PROMPT: Within the data that follows, set down exactly the lines from the one containing "depth: HALF_WIDTH *" through the one containing "const t = p.getZ(i) / HALF_WIDTH;", both ends included.

[RECORD EXTRACTS — start]

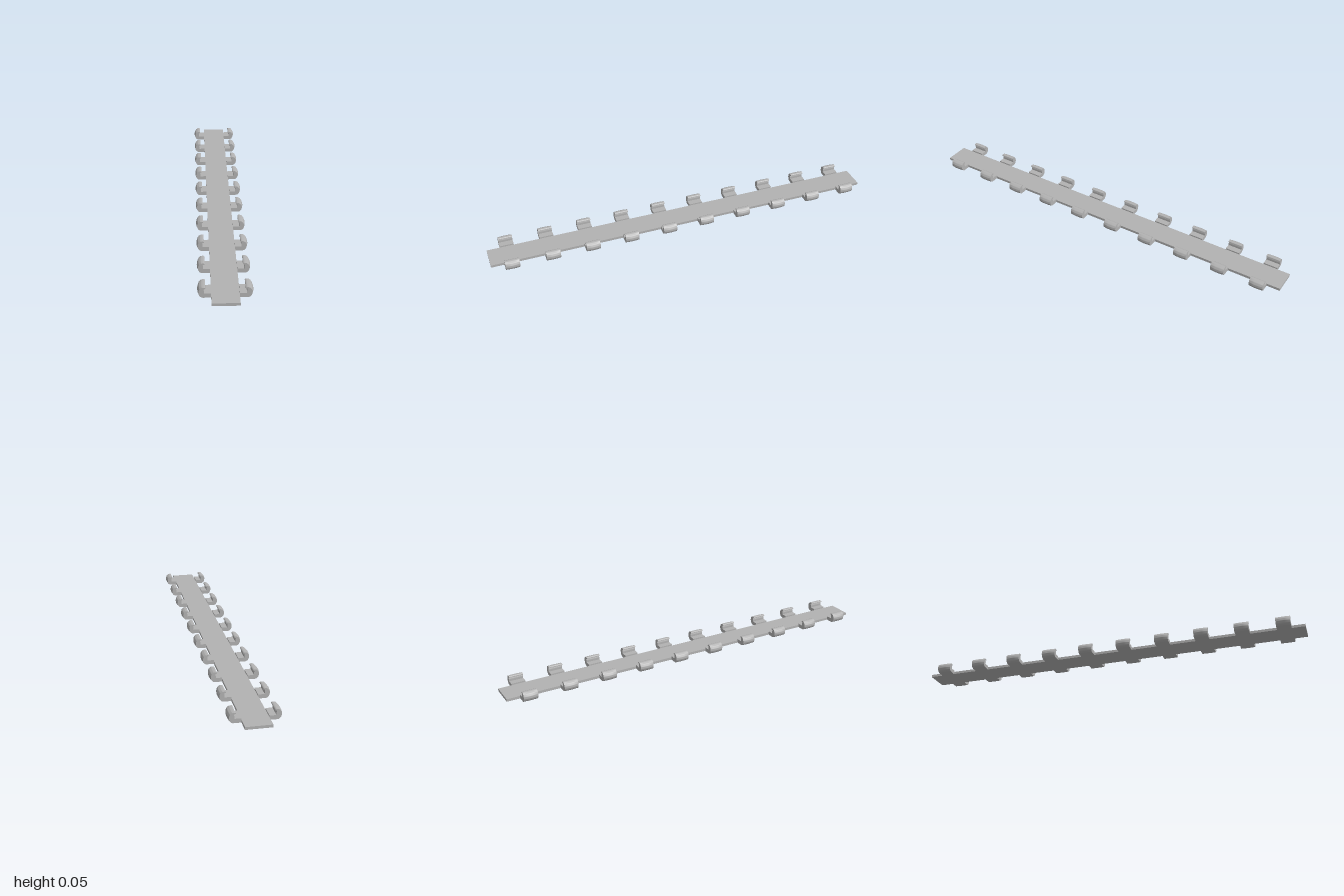
import * as THREE from 'three';
import { toCreasedNormals } from 'three/addons/utils/BufferGeometryUtils.js';

const HALF_WIDTH = 0.035;   // half the hook's length along the strip

// C-shaped clip with a foot, extruded along z and crowned on its outer side
function hookGeometry() {
  const s = new THREE.Shape();
  s.moveTo(0.06, 0);
  s.lineTo(0.094, 0);
  s.absarc(0.094, 0.024, 0.024, -Math.PI / 2, Math.PI / 2, false);
  s.lineTo(0.088, 0.048);
  s.quadraticCurveTo(0.083, 0.047, 0.084, 0.042);
  s.quadraticCurveTo(0.092, 0.042, 0.092, 0.036);
  s.quadraticCurveTo(0.09, 0.034, 0.09, 0.03);
  s.lineTo(0.09, 0.02);
  s.lineTo(0.06, 0.02);
  s.closePath();
  const geo = new THREE.ExtrudeGeometry(s, {
    depth: HALF_WIDTH * 2, steps: 8, curveSegments: 14, bevelEnabled: false,
  });
  geo.translate(0, 0, -HALF_WIDTH);
  const p = geo.attributes.position;
  for (let i = 0; i < p.count; i++) {
    const over = p.getX(i) - 0.094;
    const t = p.getZ(i) / HALF_WIDTH;
    if (over > 0) p.setX(i, 0.094 + over * (1 - 0.2 * t * t));
  }
  return toCreasedNormals(geo, 0.6);
}

export function createModel() {
  const model = new THREE.Group();
  model.name = 'clipStrip';
  const grey = new THREE.MeshStandardMaterial({ color: 0xb2b2b2 });
  grey.name = 'grey';

  // Long flat base
  const strip = new THREE.Mesh(new THREE.BoxGeometry(0.12, 0.013, 2), grey);
  strip.name = 'baseStrip';
  strip.position.y = 0.0065;
  model.add(strip);

  // Ten pairs of clips along both edges
  const geo = hookGeometry();
  for (let i = 0; i < 10; i++) {
    for (const side of [1, -1]) {
      const hook = new THREE.Mesh(geo, grey);
      hook.name = (side > 0 ? 'leftHook' : 'rightHook') + (i + 1);
      hook.position.z = -0.9 + i * 0.2;
      if (side < 0) hook.rotation.y = Math.PI;
      model.add(hook);
    }
  }
  return model;
}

[RECORD EXTRACTS — finish]

EXPECTED ANSWER:
    depth: HALF_WIDTH * 2, steps: 8, curveSegments: 14, bevelEnabled: false,
  });
  geo.translate(0, 0, -HALF_WIDTH);
  const p = geo.attributes.position;
  for (let i = 0; i < p.count; i++) {
    const over = p.getX(i) - 0.094;
    const t = p.getZ(i) / HALF_WIDTH;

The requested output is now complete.